▼▼▼

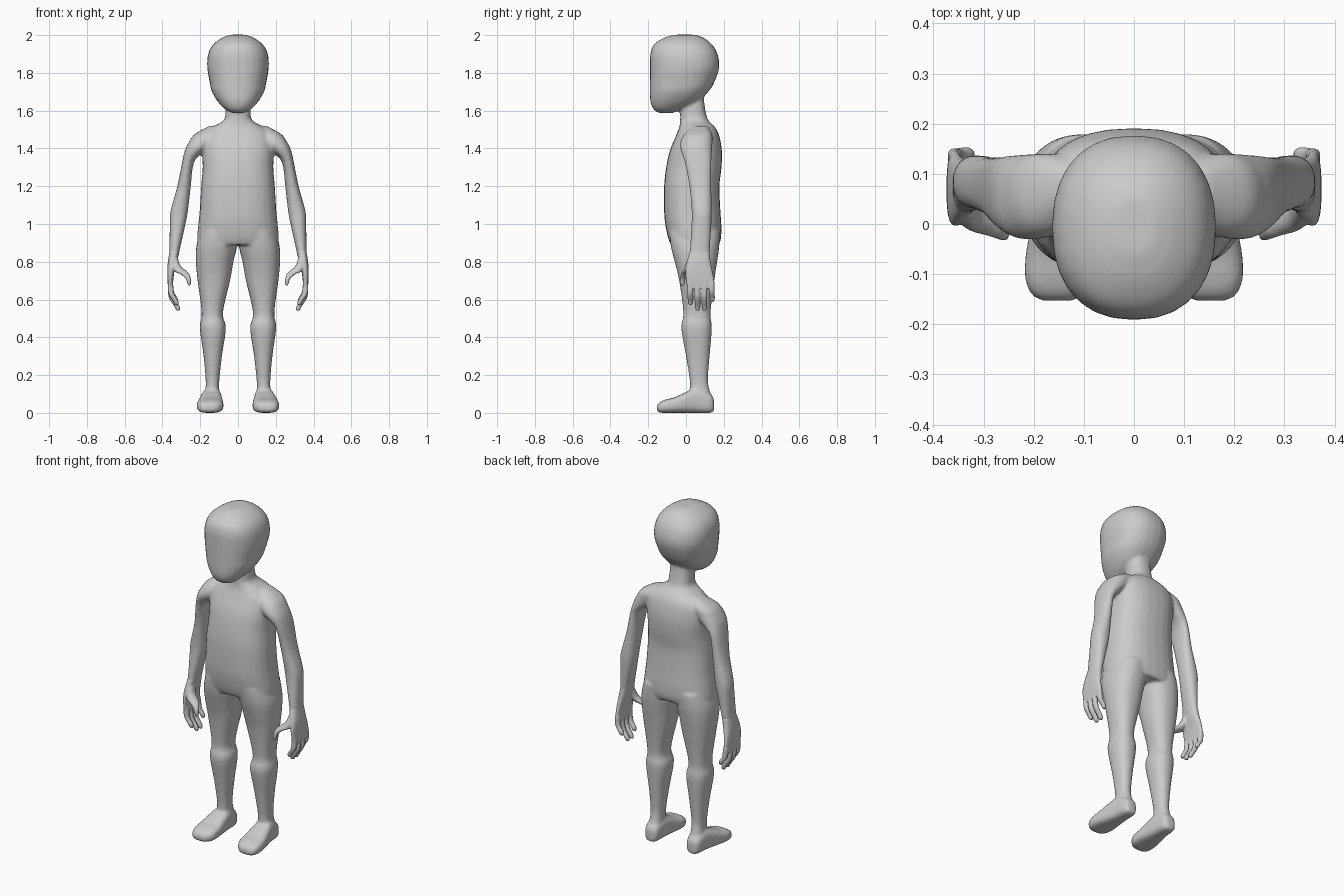
import bpy, bmesh, math

SIDES = 28


def smooth_path(rows, steps):
    """Catmull-Rom interpolation of section rows."""
    out, n = [], len(rows)
    for i in range(n - 1):
        a, b, c, d = rows[max(i - 1, 0)], rows[i], rows[i + 1], rows[min(i + 2, n - 1)]
        for s in range(steps):
            t = s / steps
            out.append([0.5 * (2 * q + (r - p) * t + (2 * p - 5 * q + 4 * r - u) * t * t
                               + (3 * q - p - 3 * r + u) * t ** 3)
                        for p, q, r, u in zip(a, b, c, d)])
    return out + [list(rows[-1])]


def loft(bm, rows, axis='z', power=2.3, mirror=False, steps=4):
    """Rows: position along axis, then min/max of the two cross directions."""
    rows = smooth_path(rows, steps)
    for side in ((1, -1) if mirror else (1,)):
        rings = []
        for p, a0, a1, b0, b1 in rows:
            ring = []
            for k in range(SIDES):
                t = 2 * math.pi * k / SIDES
                c, s = math.cos(t), math.sin(t)
                u = (a0 + a1) / 2 + (a1 - a0) / 2 * math.copysign(abs(c) ** (2 / power), c)
                v = (b0 + b1) / 2 + (b1 - b0) / 2 * math.copysign(abs(s) ** (2 / power), s)
                ring.append(bm.verts.new((u * side, v, p) if axis == 'z' else (u * side, p, v)))
            rings.append(ring)
        for r, q in zip(rings, rings[1:]):
            for k in range(SIDES):
                j = (k + 1) % SIDES
                bm.faces.new((r[k], r[j], q[j], q[k]))
        bm.faces.new(rings[0])
        bm.faces.new(rings[-1])


def finish(bm, name, voxel, smooth):
    """Fuse the overlapping lofts into one smooth skin."""
    bmesh.ops.recalc_face_normals(bm, faces=bm.faces)
    mesh = bpy.data.meshes.new(name)
    bm.to_mesh(mesh)
    bm.free()
    obj = bpy.data.objects.new(name, mesh)
    bpy.context.collection.objects.link(obj)
    rm = obj.modifiers.new("fuse", 'REMESH')
    rm.mode = 'VOXEL'
    rm.voxel_size = voxel
    rm.use_smooth_shade = True
    sm = obj.modifiers.new("soften", 'SMOOTH')
    sm.factor = 0.5
    sm.iterations = smooth
    return obj


body = bmesh.new()

# Head
loft(body, [(z, -w, w, f, b) for z, w, f, b in [
    (1.587, .03, -.14, -.07), (1.605, .065, -.17, -.03), (1.645, .105, -.188, .06),
    (1.70, .138, -.191, .118), (1.75, .15, -.191, .15), (1.83, .163, -.191, .176),
    (1.90, .158, -.189, .167), (1.95, .132, -.17, .138), (1.985, .085, -.118, .095),
    (2.002, .04, -.06, .05)]])

# Neck and torso
loft(body, [(z, -w, w, f, b) for z, w, f, b in [
    (1.70, .06, -.02, .09), (1.60, .066, -.03, .103), (1.55, .075, -.031, .118),
    (1.515, .13, -.035, .152), (1.47, .18, -.052, .175), (1.39, .19, -.085, .19),
    (1.30, .187, -.105, .188), (1.20, .195, -.116, .177), (1.07, .203, -.116, .182),
    (1.0, .21, -.11, .187), (.93, .216, -.096, .186), (.89, .21, -.08, .175)]], power=2.4)

# Arms
loft(body, [(1.52, .09, .15, .04, .11), (1.475, .10, .23, -.01, .138), (1.43, .13, .262, -.03, .14),
            (1.39, .17, .281, -.028, .138), (1.33, .232, .295, -.008, .135), (1.20, .25, .321, .018, .134),
            (1.07, .265, .357, .03, .137), (1.0, .278, .361, .029, .135), (.86, .309, .363, .02, .126),
            (.82, .316, .366, .012, .128)], mirror=True)

# Legs
loft(body, [(.96, .01, .20, -.09, .18), (.88, .006, .221, -.08, .176), (.80, .024, .223, -.06, .165),
            (.70, .042, .214, -.036, .15), (.53, .08, .192, -.014, .13), (.45, .064, .202, -.025, .137),
            (.30, .085, .182, 0, .125), (.17, .099, .171, .02, .116), (.10, .098, .174, .018, .13),
            (.03, .095, .178, .01, .138)], mirror=True)

# Feet
loft(body, [(.148, .115, .16, .01, .07), (.13, .097, .178, 0, .10), (.06, .088, .19, 0, .13),
            (0, .082, .204, 0, .11), (-.06, .077, .216, 0, .083), (-.11, .08, .217, 0, .07),
            (-.14, .10, .205, .002, .056), (-.153, .12, .185, .01, .04)],
     axis='y', power=3, mirror=True)

finish(body, "body", .009, 4)

hands = bmesh.new()

# Palms
loft(hands, [(.86, .311, .361, .022, .124), (.80, .322, .371, .004, .13), (.75, .336, .374, -.004, .14),
             (.70, .343, .373, 0, .15), (.66, .345, .37, .008, .15)], power=2.6, mirror=True)

# Fingers: base y, tip y, tip z
for y0, y1, tip in [(.022, .024, .572), (.060, .062, .542), (.097, .098, .542), (.136, .139, .588)]:
    mid = (.69 + tip) / 2
    drop = (.69 - tip) * .24
    loft(hands, [(.69, .344, .372, y0 - .015, y0 + .015),
                 (mid, .338, .368, y0 - .015, y0 + .015),
                 (tip + .02, .362 - drop - .018, .362 - drop + .01, y1 - .014, y1 + .014),
                 (tip, .358 - drop - .015, .358 - drop + .005, y1 - .008, y1 + .008)], mirror=True)

# Thumbs
loft(hands, [(.82, .318, .355, .012, .07), (.78, .305, .352, -.005, .05), (.75, .272, .338, -.018, .032),
             (.735, .258, .305, -.025, .015), (.71, .25, .277, -.032, -.002), (.685, .249, .268, -.032, -.008),
             (.674, .253, .263, -.028, -.014)], mirror=True)

finish(hands, "hands", .004, 3)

▲▲▲

▶ Task brief:
Pull every line containing the word "name" out of the material and copy it.

▶ Output:
def finish(bm, name, voxel, smooth):
    mesh = bpy.data.meshes.new(name)
    obj = bpy.data.objects.new(name, mesh)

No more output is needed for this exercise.